WHAT TO PRODUCE:
Nothing but the lines from the start of the data through the line with "s.closePath();" should appear in the answer, each retyped exactly, and pictures should not.

Items listed in a dataset
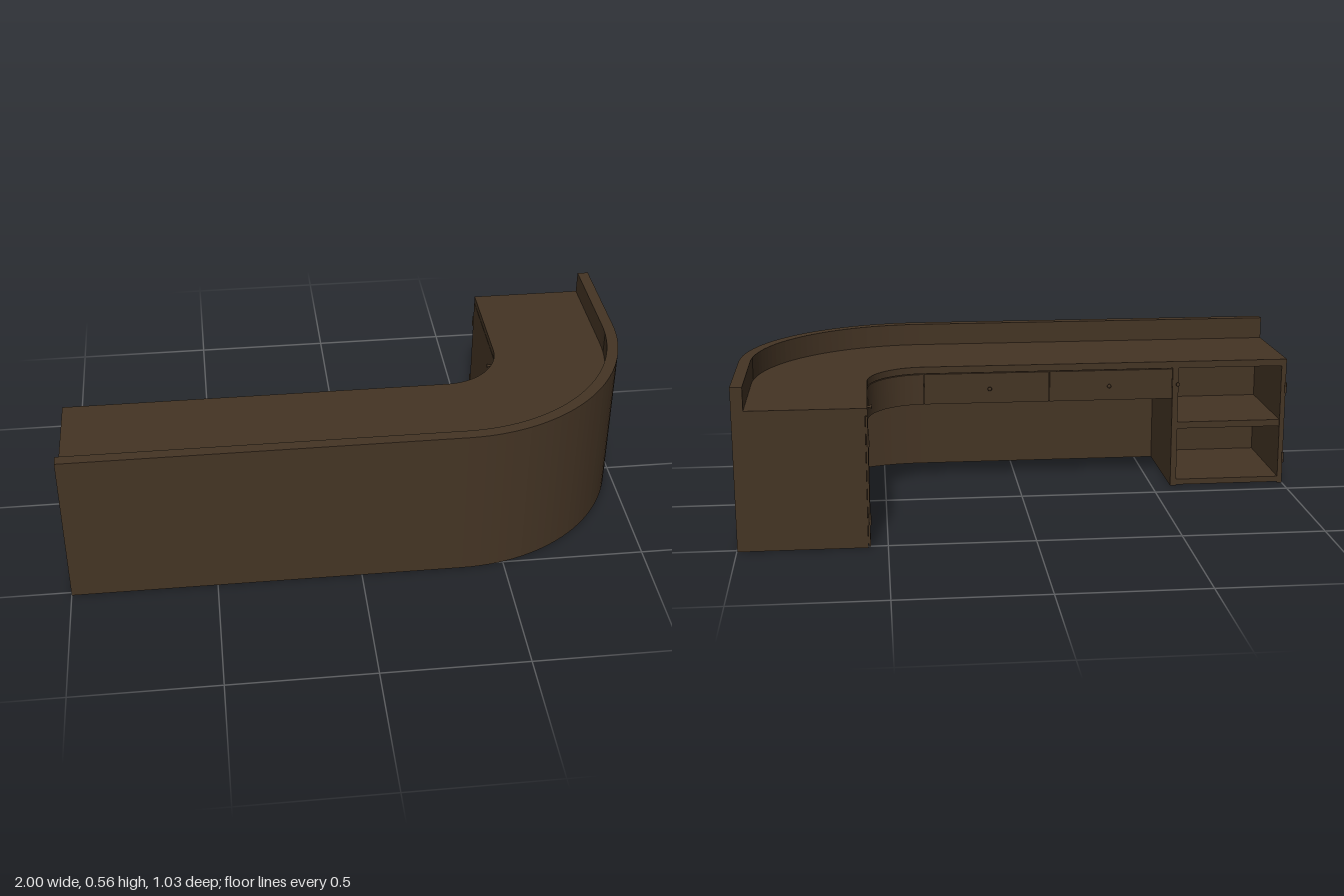
import * as THREE from 'three';

// Bend centre and radii of the curved counter plan
const CX = 0.353, CZ = -0.13, OUTER = 0.645, INNER = 0.205, WALL = 0.04;
const LEFT = -1, BACK = -0.515, FRONT = CZ + OUTER;
const DESK = 0.48, SLAB = 0.025, APRON = 0.34, HEIGHT = 0.56;

export function createModel() {
  const group = new THREE.Group();
  const wood = new THREE.MeshStandardMaterial({ color: 0x443424 });
  wood.name = 'darkWood';

  function add(name, geometry) {
    const mesh = new THREE.Mesh(geometry, wood);
    mesh.name = name;
    group.add(mesh);
    return mesh;
  }

  // Box given by its minimum and maximum corners
  function box(name, x0, x1, y0, y1, z0, z1) {
    const mesh = add(name, new THREE.BoxGeometry(x1 - x0, y1 - y0, z1 - z0));
    mesh.position.set((x0 + x1) / 2, (y0 + y1) / 2, (z0 + z1) / 2);
    return mesh;
  }

  // L-shaped strip with a quarter bend, between two radii
  function band(name, r0, r1, y0, y1, xStart = LEFT, zEnd = BACK) {
    const s = new THREE.Shape();
    s.moveTo(xStart, CZ + r1);
    s.lineTo(CX, CZ + r1);
    s.absarc(CX, CZ, r1, Math.PI / 2, 0, true);
    s.lineTo(CX + r1, zEnd);
    s.lineTo(CX + r0, zEnd);
    s.lineTo(CX + r0, CZ);
    s.absarc(CX, CZ, r0, 0, Math.PI / 2, false);
    s.lineTo(xStart, CZ + r0);
    s.closePath();
    const g = new THREE.ExtrudeGeometry(s, { depth: y1 - y0, bevelEnabled: false, curveSegments: 16 });
    g.rotateX(Math.PI / 2);
    g.translate(0, y1, 0);
    return add(name, g);
  }

  const rim = OUTER - WALL;        // inner radius of the front wall
  const deskZ = CZ + INNER;        // user-side edge of the long run
  const deskX = CX + INNER;        // user-side edge of the short run
  const cabX = -0.57;              // inner side of the open cabinet

  // Front wall, worktop and the drawer housing under it
  band('frontWall', rim, OUTER, 0, HEIGHT);
  band('worktop', INNER, rim, DESK - SLAB, DESK);
  band('drawerHousing', INNER + 0.006, rim, APRON, DESK - SLAB, cabX, CZ);

  // Open cabinet with one shelf
  const wallZ = CZ + rim;
  box('cabinetOuterSide', LEFT, LEFT + 0.018, 0, DESK - SLAB, deskZ, wallZ);
  box('cabinetInnerSide', cabX - 0.022, cabX, 0, DESK - SLAB, deskZ, wallZ);
  box('cabinetShelf', LEFT + 0.018, cabX - 0.022, 0.222, 0.247, deskZ + 0.004, wallZ);
  box('cabinetBottom', LEFT + 0.018, cabX - 0.022, 0.004, 0.025, deskZ, wallZ);

  // Closed pedestal with a door on its user side
  box('pedestal', deskX + 0.008, CX + rim, 0, DESK - SLAB, BACK, CZ + 0.01);
  box('pedestalDoor', deskX, deskX + 0.007, 0.004, DESK - SLAB - 0.003, BACK, CZ + 0.01);

  // Drawer fronts along the straight run and the curved apron panel
  const mid = (cabX + CX) / 2;
  for (const [a, b] of [[cabX, mid], [mid, CX]]) {
    box('drawerFront', a + 0.002, b - 0.002, APRON, DESK - SLAB - 0.003, deskZ, deskZ + 0.006);
  }
  band('curvedApron', INNER, INNER + 0.006, APRON, DESK - SLAB - 0.003, CX, CZ);

  // Turned knobs, built along -z
  const profile = [[0, 0.016], [0.006, 0.015], [0.008, 0.012], [0.004, 0.008], [0.004, 0]]
    .map(([r, h]) => new THREE.Vector2(r, h)).reverse();
  const knobGeometry = new THREE.LatheGeometry(profile, 12).rotateX(-Math.PI / 2);
  const knobY = 0.395;
  for (const x of [-0.588, -0.33, 0.112]) {
    add('knob', knobGeometry).position.set(x, knobY, deskZ);
  }
  const doorKnob = add('doorKnob', knobGeometry);
  doorKnob.position.set(deskX, knobY, -0.155);
  doorKnob.rotation.y = Math.PI / 2;

  // Hinge barrels on the outer corners of both cabinets
  const hinge = new THREE.CylinderGeometry(0.004, 0.004, 0.04, 10);
  for (const y of [0.1, 0.37]) {
    add('cabinetHinge', hinge).position.set(LEFT, y, deskZ);
    add('pedestalHinge', hinge).position.set(deskX, y, BACK);
  }

  return group;
}
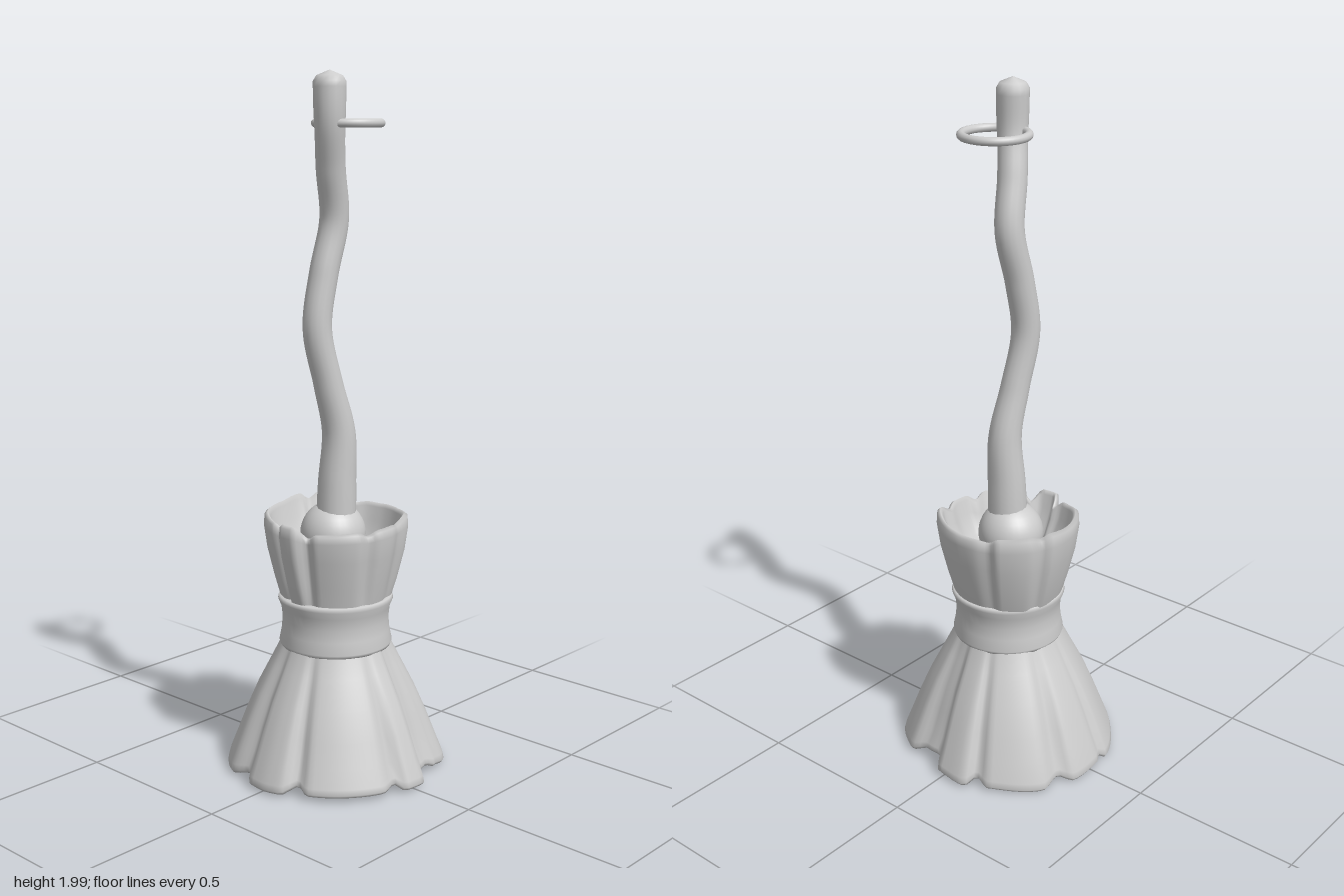
import * as THREE from 'three';
import { mergeVertices } from 'three/addons/utils/BufferGeometryUtils.js';

const TAU = Math.PI * 2;
const material = new THREE.MeshStandardMaterial({ color: 0xcccccc, side: THREE.DoubleSide });

// Pleated outlines as [x, z] points around the axis
const skirtOutline = [
  [0.31, 0.01], [0.27, 0.045], [0.262, 0.1], [0.27, 0.16], [0.2, 0.25], [0.13, 0.272], [0.1, 0.265],
  [0.05, 0.28], [0.035, 0.315], [-0.04, 0.312], [-0.06, 0.282], [-0.11, 0.285], [-0.2, 0.23],
  [-0.27, 0.14], [-0.262, 0.1], [-0.307, 0.065], [-0.317, 0.01], [-0.312, -0.045], [-0.282, -0.075],
  [-0.28, -0.155], [-0.2, -0.245], [-0.08, -0.317], [-0.06, -0.305], [-0.03, -0.32], [0.075, -0.318],
  [0.11, -0.28], [0.175, -0.277], [0.278, -0.15], [0.272, -0.105], [0.31, -0.085],
];
const tuftOutline = [
  [0.198, 0], [0.195, 0.045], [0.18, 0.09], [0.12, 0.17], [0.07, 0.175], [0.03, 0.192], [-0.02, 0.192],
  [-0.05, 0.172], [-0.09, 0.17], [-0.168, 0.08], [-0.165, 0.045], [-0.2, 0.02], [-0.2, -0.03],
  [-0.17, -0.045], [-0.178, -0.08], [-0.13, -0.16], [-0.03, -0.205], [0.06, -0.207], [0.075, -0.188],
  [0.12, -0.18], [0.18, -0.11], [0.178, -0.075], [0.195, -0.035],
];

// Radius of an outline at a given angle, relative to its mean radius
function pleatFunction(outline, mean) {
  const polar = outline
    .map(([x, z]) => [(Math.atan2(z, x) + TAU) % TAU, Math.hypot(x, z) / mean])
    .sort((a, b) => a[0] - b[0]);
  const last = polar[polar.length - 1];
  const ring = [[last[0] - TAU, last[1]], ...polar, [polar[0][0] + TAU, polar[0][1]]];
  return (angle) => {
    const i = Math.max(1, ring.findIndex((p) => p[0] >= angle));
    const [a0, r0] = ring[i - 1];
    const [a1, r1] = ring[i];
    return THREE.MathUtils.lerp(r0, r1, THREE.MathUtils.smoothstep(angle, a0, a1));
  };
}

// Skin of rings; each row is [y, radius, pleat strength, rim height change]
function pleatedShell(rows, pleat) {
  const n = 128;
  const positions = [];
  const index = [];
  rows.forEach(([y, radius, strength, lift], row) => {
    for (let i = 0; i < n; i++) {
      const angle = (i / n) * TAU;
      const k = pleat(angle) - 1;
      const r = radius * (1 + strength * k);
      positions.push(r * Math.cos(angle), y + lift * k, r * Math.sin(angle));
      if (row === 0) continue;
      const a = (row - 1) * n + i;
      const b = (row - 1) * n + ((i + 1) % n);
      index.push(a, a + n, b, b, a + n, b + n);
    }
  });
  const geometry = new THREE.BufferGeometry();
  geometry.setAttribute('position', new THREE.Float32BufferAttribute(positions, 3));
  geometry.setIndex(index);
  geometry.computeVertexNormals();
  return geometry;
}

// Crooked stick: a tube with varying thickness and a rounded tip
function handleGeometry() {
  const curve = new THREE.CatmullRomCurve3([
    [0, 0.68, 0], [0.003, 0.85, 0.003], [0.004, 1.0, 0.008], [-0.03, 1.14, 0], [-0.062, 1.3, -0.012],
    [-0.038, 1.45, -0.01], [-0.004, 1.6, -0.002], [-0.035, 1.74, 0.014], [-0.06, 1.86, 0.034],
    [-0.062, 2.0, 0.035],
  ].map((p) => new THREE.Vector3(...p)));
  const segments = 90;
  const sides = 16;
  const tube = new THREE.TubeGeometry(curve, segments, 1, sides);
  const position = tube.attributes.position;
  const v = new THREE.Vector3();
  for (let i = 0; i <= segments; i++) {
    const centre = curve.getPointAt(i / segments);
    let radius = 0.041 + 0.016 * (1 - THREE.MathUtils.smoothstep(centre.y, 0.75, 1.2));
    radius += 0.004 * THREE.MathUtils.smoothstep(centre.y, 1.8, 1.95);
    if (i === segments) radius = 0.0001;
    if (i === segments - 1) radius *= 0.8;
    for (let j = 0; j <= sides; j++) {
      const id = i * (sides + 1) + j;
      v.fromBufferAttribute(position, id).sub(centre).multiplyScalar(radius).add(centre);
      position.setXYZ(id, v.x, v.y, v.z);
    }
  }
  tube.deleteAttribute('uv');
  tube.deleteAttribute('normal');
  const geometry = mergeVertices(tube, 1e-5);
  geometry.computeVertexNormals();
  return geometry;
}

export function createModel() {
  const group = new THREE.Group();
  const add = (name, geometry, x = 0, y = 0, z = 0) => {
    const mesh = new THREE.Mesh(geometry, material);
    mesh.name = name;
    mesh.position.set(x, y, z);
    group.add(mesh);
    return mesh;
  };

  add('handle', handleGeometry());
  add('handleKnob', new THREE.SphereGeometry(0.095, 32, 20), 0, 0.7, -0.01);

  // Hanging ring threaded at the top of the handle
  add('hangingRing', new THREE.TorusGeometry(0.09, 0.012, 12, 48), 0.018, 1.86, 0.03).rotation.x = Math.PI / 2;

  // Lower bristles: outer face, rolled hem, hollow inside
  const skirtPleat = pleatFunction(skirtOutline, 0.3);
  add('bristleSkirt', pleatedShell([
    [0.43, 0.14, 0.1, 0], [0.38, 0.157, 0.3, 0], [0.32, 0.184, 0.55, 0], [0.24, 0.221, 0.75, 0],
    [0.16, 0.252, 0.9, 0], [0.09, 0.277, 1, -0.04], [0.045, 0.296, 1, -0.14], [0.03, 0.3, 1, -0.18],
    [0.022, 0.295, 1, -0.18], [0.026, 0.28, 1, -0.16], [0.09, 0.255, 1, -0.04], [0.16, 0.23, 0.9, 0],
    [0.24, 0.2, 0.7, 0], [0.32, 0.16, 0.4, 0], [0.37, 0.1, 0.2, 0], [0.38, 0.0001, 0, 0],
  ], skirtPleat));

  // Upper bristles: flared cup around the knob
  const tuftPleat = pleatFunction(tuftOutline, 0.192);
  add('bristleTuft', pleatedShell([
    [0.6, 0.0001, 0, 0], [0.6, 0.1, 0.2, 0], [0.64, 0.14, 0.6, 0], [0.7, 0.165, 1, 0.1],
    [0.738, 0.174, 1, 0.2], [0.748, 0.182, 1, 0.22], [0.742, 0.191, 1, 0.2], [0.72, 0.193, 1, 0.1],
    [0.66, 0.184, 1, 0], [0.58, 0.167, 0.9, 0], [0.52, 0.154, 0.6, 0], [0.46, 0.14, 0.1, 0],
  ], tuftPleat));

  // Binding band, pinched in the middle
  const bandProfile = [
    [0.14, 0.375], [0.16, 0.375], [0.164, 0.385], [0.157, 0.42], [0.154, 0.455], [0.158, 0.49],
    [0.167, 0.512], [0.164, 0.524], [0.14, 0.524],
  ].map(([r, y]) => new THREE.Vector2(r, y));
  add('bindingBand', new THREE.LatheGeometry(bandProfile, 48));

  return group;
}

RESPONSE BOX:
import * as THREE from 'three';

// Bend centre and radii of the curved counter plan
const CX = 0.353, CZ = -0.13, OUTER = 0.645, INNER = 0.205, WALL = 0.04;
const LEFT = -1, BACK = -0.515, FRONT = CZ + OUTER;
const DESK = 0.48, SLAB = 0.025, APRON = 0.34, HEIGHT = 0.56;

export function createModel() {
  const group = new THREE.Group();
  const wood = new THREE.MeshStandardMaterial({ color: 0x443424 });
  wood.name = 'darkWood';

  function add(name, geometry) {
    const mesh = new THREE.Mesh(geometry, wood);
    mesh.name = name;
    group.add(mesh);
    return mesh;
  }

  // Box given by its minimum and maximum corners
  function box(name, x0, x1, y0, y1, z0, z1) {
    const mesh = add(name, new THREE.BoxGeometry(x1 - x0, y1 - y0, z1 - z0));
    mesh.position.set((x0 + x1) / 2, (y0 + y1) / 2, (z0 + z1) / 2);
    return mesh;
  }

  // L-shaped strip with a quarter bend, between two radii
  function band(name, r0, r1, y0, y1, xStart = LEFT, zEnd = BACK) {
    const s = new THREE.Shape();
    s.moveTo(xStart, CZ + r1);
    s.lineTo(CX, CZ + r1);
    s.absarc(CX, CZ, r1, Math.PI / 2, 0, true);
    s.lineTo(CX + r1, zEnd);
    s.lineTo(CX + r0, zEnd);
    s.lineTo(CX + r0, CZ);
    s.absarc(CX, CZ, r0, 0, Math.PI / 2, false);
    s.lineTo(xStart, CZ + r0);
    s.closePath();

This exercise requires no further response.